THE spectacular collapse of Railtrack ought to be the final nail in the coffin for privatisation. Shareholders were screaming for compensation this week. And Railtrack was threatening legal action to free up £350 million to hand to them.
Trade and industry secretary Stephen Byers was rightly refusing to hand yet more money to grasping shareholders. But the New Labour government is pushing on with privatisation, not least with a Railtrack-style scheme for the London tube. The excuses from big business and privatisation maniacs in New Labour are flowing fast. Railtrack was 'a botched privatisation', they claim. The problem, however, is the whole idea of selling public services off to companies.
Stephen Byers's intervention to prevent the collapse of the company is a recognition of that, but also an attempt to keep the ideology of privatisation intact. Byers has not 'renationalised Railtrack', as much of the press has claimed. He has stepped in to keep a bankrupt company trading while another consortium is cobbled together to run the infrastructure of the railways. New Labour ministers say they will 'honour' Railtrack's £3.3 billion debts. That money is owed to banks and corporate investors. Bonds issued by Railtrack will also be honoured.
The corporations that have benefited from the billions of public subsidy Railtrack has received will again be featherbedded now the company is bankrupt. And Byers's scheme for replacing Railtrack will put another group of privateers in charge-bosses from the companies that run train services.
The Tories sold off Railtrack in 1996 for £1.8 billion-less than a quarter of its true value. That allowed a small number of people to become millionaires overnight. The same is true for the other rail companies. Just three men became multimillionaires through buying up shares in the Porterbrook rail company and then selling them off when the price rocketed. Huge public subsidies propped up those companies, just as they did for Railtrack. The government is promising to change none of this.
It says it will pump £30 billion of public money into what remains a privately owned industry over the next ten years. Its obsession with privatisation means it will not have control over the company that is to replace Railtrack.
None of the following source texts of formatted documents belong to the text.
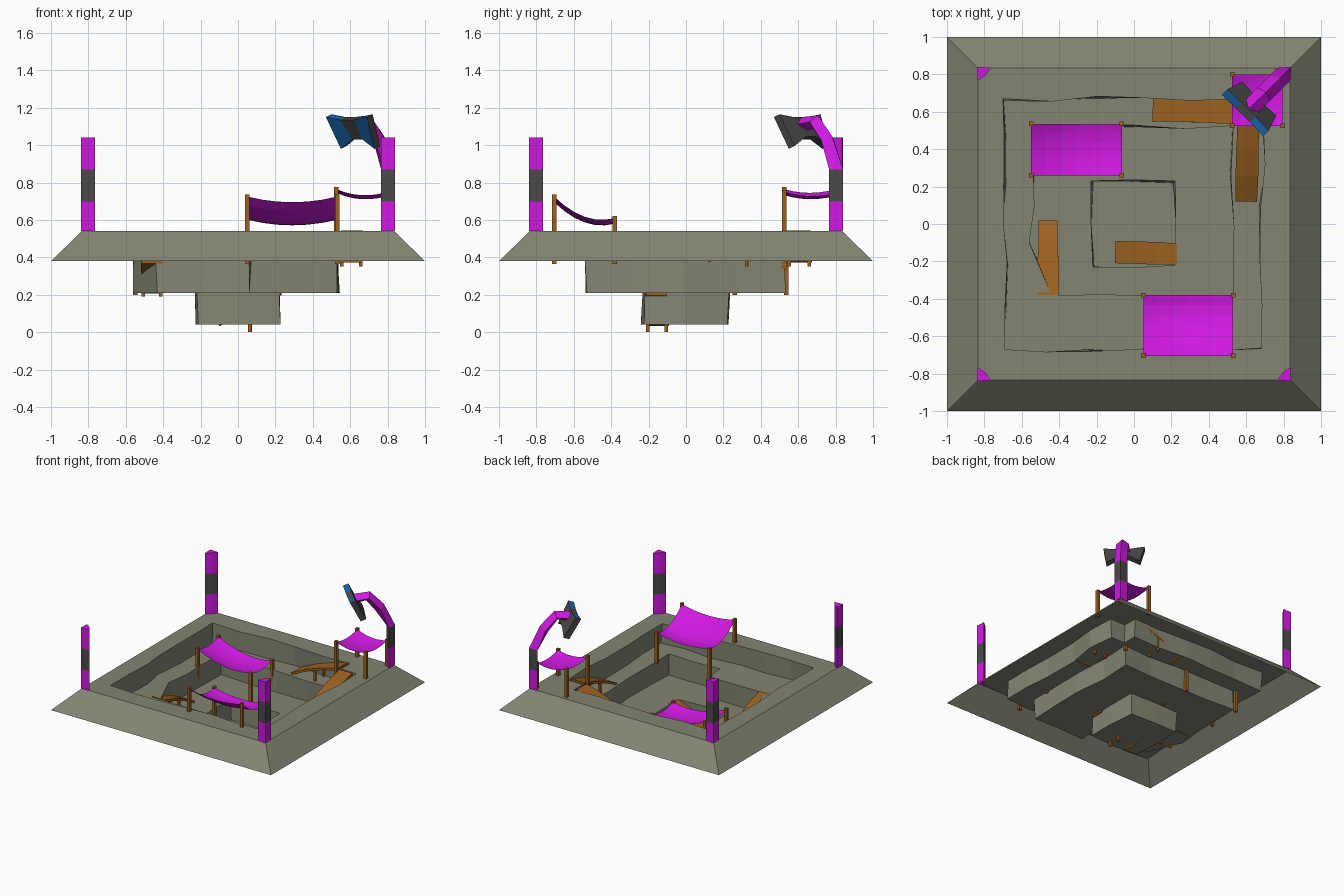
import bpy, bmesh, random
from mathutils import Vector

if "Cube" in bpy.data.objects:
    bpy.data.objects.remove(bpy.data.objects["Cube"])

random.seed(4)


def mat(name, rgb):
    m = bpy.data.materials.new(name)
    m.diffuse_color = (*rgb, 1)
    m.use_nodes = True
    m.node_tree.nodes["Principled BSDF"].inputs["Base Color"].default_value = m.diffuse_color
    return m


EARTH = mat("earth", (0.23, 0.235, 0.17))
MAGENTA = mat("magenta", (0.63, 0.01, 0.75))
WOOD = mat("wood", (0.33, 0.12, 0.015))
DARK = mat("dark_metal", (0.07, 0.07, 0.07))
BLUE = mat("blue_light", (0.01, 0.13, 0.4))


def finish(bm, name, *mats):
    me = bpy.data.meshes.new(name)
    bm.to_mesh(me)
    bm.free()
    for m in mats:
        me.materials.append(m)
    ob = bpy.data.objects.new(name, me)
    bpy.context.collection.objects.link(ob)
    return ob


def loft(bm, rings, bands=None, caps=True):
    """Join equal-length closed rings with quads; bands gives a material per span."""
    vs = [[bm.verts.new(p) for p in r] for r in rings]
    n = len(vs[0])
    for i in range(len(vs) - 1):
        for j in range(n):
            k = (j + 1) % n
            f = bm.faces.new((vs[i][j], vs[i][k], vs[i + 1][k], vs[i + 1][j]))
            f.material_index = bands[i] if bands else 0
    if caps:
        bm.faces.new(vs[0][::-1])
        bm.faces.new(vs[-1]).material_index = bands[-1] if bands else 0
        bmesh.ops.recalc_face_normals(bm, faces=bm.faces)
    return vs


# Terraced pit: skirt, rim, and three uneven walls with floors between
def rough(corners, amount=0.018, step=0.24):
    pts = []
    for a, b in zip(corners, corners[1:] + corners[:1]):
        a, b = Vector(a), Vector(b)
        n = max(1, round((b - a).length / step))
        for i in range(n):
            p = a.lerp(b, i / n)
            if i:
                p += Vector((random.uniform(-amount, amount), random.uniform(-amount, amount)))
            pts.append(p)
    return pts


def square(r):
    return [(-r, -r), (r, -r), (r, r), (-r, r)]


def at_height(pts, z, jitter=0.0):
    return [(p[0] + random.uniform(-jitter, jitter), p[1] + random.uniform(-jitter, jitter), z) for p in pts]


outer = rough([(-0.69, -0.67), (0.68, -0.665), (0.69, 0.55), (0.55, 0.55),
               (0.55, 0.67), (-0.7, 0.67)])
middle = rough([(-0.44, -0.38), (0.06, -0.38), (0.07, -0.54), (0.53, -0.54),
                (0.53, 0.525), (-0.53, 0.525), (-0.56, -0.1)])
inner = rough([(-0.22, -0.23), (0.22, -0.22), (0.22, 0.23), (-0.23, 0.23)], 0.012)

bm = bmesh.new()
loops = [loft(bm, [at_height(square(1), 0.38), at_height(square(0.835), 0.54)], caps=False)[1]]
for outline, top in ((outer, 0.54), (middle, 0.38), (inner, 0.21)):
    loops += loft(bm, [at_height(outline, top), at_height(outline, top - 0.17 + 0.01 * (top > 0.5), 0.014)],
                  caps=False)


def fill(*rings):
    edges = [bm.edges.get((r[i], r[i - 1])) for r in rings for i in range(len(r))]
    bmesh.ops.triangle_fill(bm, edges=edges, use_beauty=True, normal=(0, 0, 1))


for i in (0, 2, 4):
    fill(loops[i], loops[i + 1])
fill(loops[6])
bmesh.ops.recalc_face_normals(bm, faces=bm.faces)
if max(bm.faces, key=lambda f: f.calc_area()).normal.z < 0:
    bmesh.ops.reverse_faces(bm, faces=bm.faces)
finish(bm, "terraced_pit", EARTH)


# Banded corner posts with a kite-shaped section
def kite(sx, sy, z):
    return [(sx * x, sy * y, z) for x, y in ((0.84, 0.84), (0.765, 0.835), (0.795, 0.795), (0.835, 0.765))]


for sx, sy in ((-1, -1), (1, -1), (-1, 1)):
    bm = bmesh.new()
    loft(bm, [kite(sx, sy, z) for z in (0.54, 0.70, 0.87, 1.04)], [0, 1, 0])
    finish(bm, "corner_post", MAGENTA, DARK)

# Lamp post bending inwards along the diagonal
bm = bmesh.new()


def diag(t, s, z):
    return (t + s, t - s, z)


arm = [kite(1, 1, z) for z in (0.54, 0.70, 0.87)]
for to, zo, ti, zi in ((0.78, 1.05, 0.735, 1.0), (0.705, 1.16, 0.685, 1.09), (0.62, 1.15, 0.62, 1.07)):
    tm, zm = (to + ti) / 2, (zo + zi) / 2
    arm.append([diag(to, 0, zo), diag(tm, -0.034, zm), diag(ti, 0, zi), diag(tm, 0.034, zm)])
loft(bm, arm, [0, 1, 0, 0, 0])
finish(bm, "lamp_arm", MAGENTA, DARK)

# Folded lamp head with blue light panels on both wings
bm = bmesh.new()
back = Vector((0.03, 0.03, 0.015))
rings = []
for t, b in (((0.47, 0.69, 1.15), (0.55, 0.73, 0.98)), ((0.545, 0.62, 1.135), (0.61, 0.665, 1.03)),
             ((0.62, 0.545, 1.135), (0.665, 0.61, 1.03)), ((0.69, 0.47, 1.15), (0.73, 0.55, 0.98))):
    t, b = Vector(t), Vector(b)
    rings.append([t, b, b + back, t + back])
loft(bm, rings)
for f in bm.faces:
    c = f.calc_center_median()
    if f.normal.x + f.normal.y < -0.3 and abs(c.x - c.y) > 0.08:
        f.material_index = 1
finish(bm, "lamp_head", DARK, BLUE)


# Square wooden legs
def leg(name, x, y, z0, z1, h=0.012):
    bm = bmesh.new()
    loft(bm, [[(x + h * a, y + h * b, z) for a, b in square(1)] for z in (z0, z1)])
    finish(bm, name, WOOD)


# Sagging cloth canopies; corner heights run (x0y0, x1y0, x0y1, x1y1)
def canopy(x0, x1, y0, y1, tops, feet, sag_x, sag_y, n=6):
    bm = bmesh.new()
    bmesh.ops.create_grid(bm, x_segments=n, y_segments=n, size=1)
    for v in bm.verts:
        u, w = (v.co.x + 1) / 2, (v.co.y + 1) / 2
        z = (tops[0] * (1 - u) + tops[1] * u) * (1 - w) + (tops[2] * (1 - u) + tops[3] * u) * w
        z -= sag_x * (1 - v.co.x ** 2) + sag_y * (1 - v.co.y ** 2)
        v.co = (x0 + (x1 - x0) * u, y0 + (y1 - y0) * w, z)
    finish(bm, "canopy_cloth", MAGENTA)
    spots = ((x0, y0), (x1, y0), (x0, y1), (x1, y1))
    for (x, y), top, foot in zip(spots, tops, feet):
        leg("canopy_leg", x, y, foot, top + 0.01)


canopy(0.05, 0.53, -0.705, -0.38, (0.725, 0.725, 0.61, 0.61), (0.365,) * 4, 0.03, 0.05)
canopy(-0.55, -0.065, 0.26, 0.535, (0.52, 0.45, 0.52, 0.45), (0.2,) * 4, 0.045, 0.025)
canopy(0.525, 0.795, 0.525, 0.8, (0.765, 0.75, 0.765, 0.745), (0.34, 0.53, 0.53, 0.53), 0.025, 0.02)


# Plank ramps from low end to high end, with support legs
def ramp(low, high, width, foot):
    low, high = Vector(low), Vector(high)
    side = (high - low).cross(Vector((0, 0, 1))).normalized() * width / 2
    down = Vector((0, 0, -0.018))
    bm = bmesh.new()
    rings = []
    for i in range(4):
        p = low.lerp(high, i / 3) + Vector((0, 0, 0.015 if i in (1, 2) else 0))
        s = side * random.uniform(0.94, 1.06)
        rings.append([p - s, p + s, p + s + down, p - s + down])
    loft(bm, rings)
    finish(bm, "ramp", WOOD)
    for k in (-0.85, 0.85):
        p = low.lerp(high, 0.5) + side * k
        leg("ramp_leg", p.x, p.y, foot, p.z, 0.009)


ramp((0.10, 0.61, 0.39), (0.53, 0.60, 0.545), 0.125, 0.35)
ramp((0.60, 0.12, 0.39), (0.61, 0.53, 0.545), 0.12, 0.35)
ramp((-0.46, 0.02, 0.225), (-0.46, -0.38, 0.385), 0.11, 0.19)
ramp((-0.10, -0.15, 0.05), (0.23, -0.16, 0.215), 0.115, 0.0)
Rail expert Christian Wolmar writes, 'Railtrack will become a private company with no shareholders, and profits will be reinvested. But in order to keep the railways out of Gordon Brown's precious public sector borrowing requirement, the government will not be able to appoint its directors or exercise day to day control. Rationally, the government should have just renationalised Railtrack.'
New Labour has gone through one excuse after another over the last four years to avoid renationalising the rail industry. It promised a 'publicly accountable, publicly owned railway' before the 1997 general election. Then Tony Blair said renationalisation would be too expensive. The government promised the private rail companies more in public subsidy than it would have cost to buy them out.
Then Railtrack's share price plummeted after last year's Hatfield crash. The government still said renationalisation was too expensive because shareholders would have to be compensated 'at the average price of the last three years'.
Now Railtrack has gone bust (but its property speculation arm, Railtrack Group, is still trading) big business is getting compensation, and the network is still not publicly owned, let alone the trains. And New Labour's plan for the construction projects Railtrack has botched is to sign yet more Public-Private Partnership deals.
These will involve companies such as Balfour Beatty, which failed to maintain the track at Hatfield. Every trade union leader should be mobilising to kill off privatisation.
Companies in crisis
RAILTRACK IS not the only major privatised company in crisis. British Airways, BT, Powergen and Scottish Power are all in trouble. They were all key parts of the Tories' privatisation crusade.
They were supposedly going to be more efficient, with profits shared out to millions of ordinary people in a new 'people's capitalism'. Instead they now all face catastrophic losses. So too do companies such as Telewest and NTL, two private cable networks set up to create artificial competition with BT.
The profits of the last few years have not been shared out. They have gone to big business and a tiny number of major shareholders. Now some ordinary people risk losing all after they were conned into buying shares. And thousands of workers are threatened with the sack. Thatcher's dream has turned sour. Yet New Labour continues to believe in it.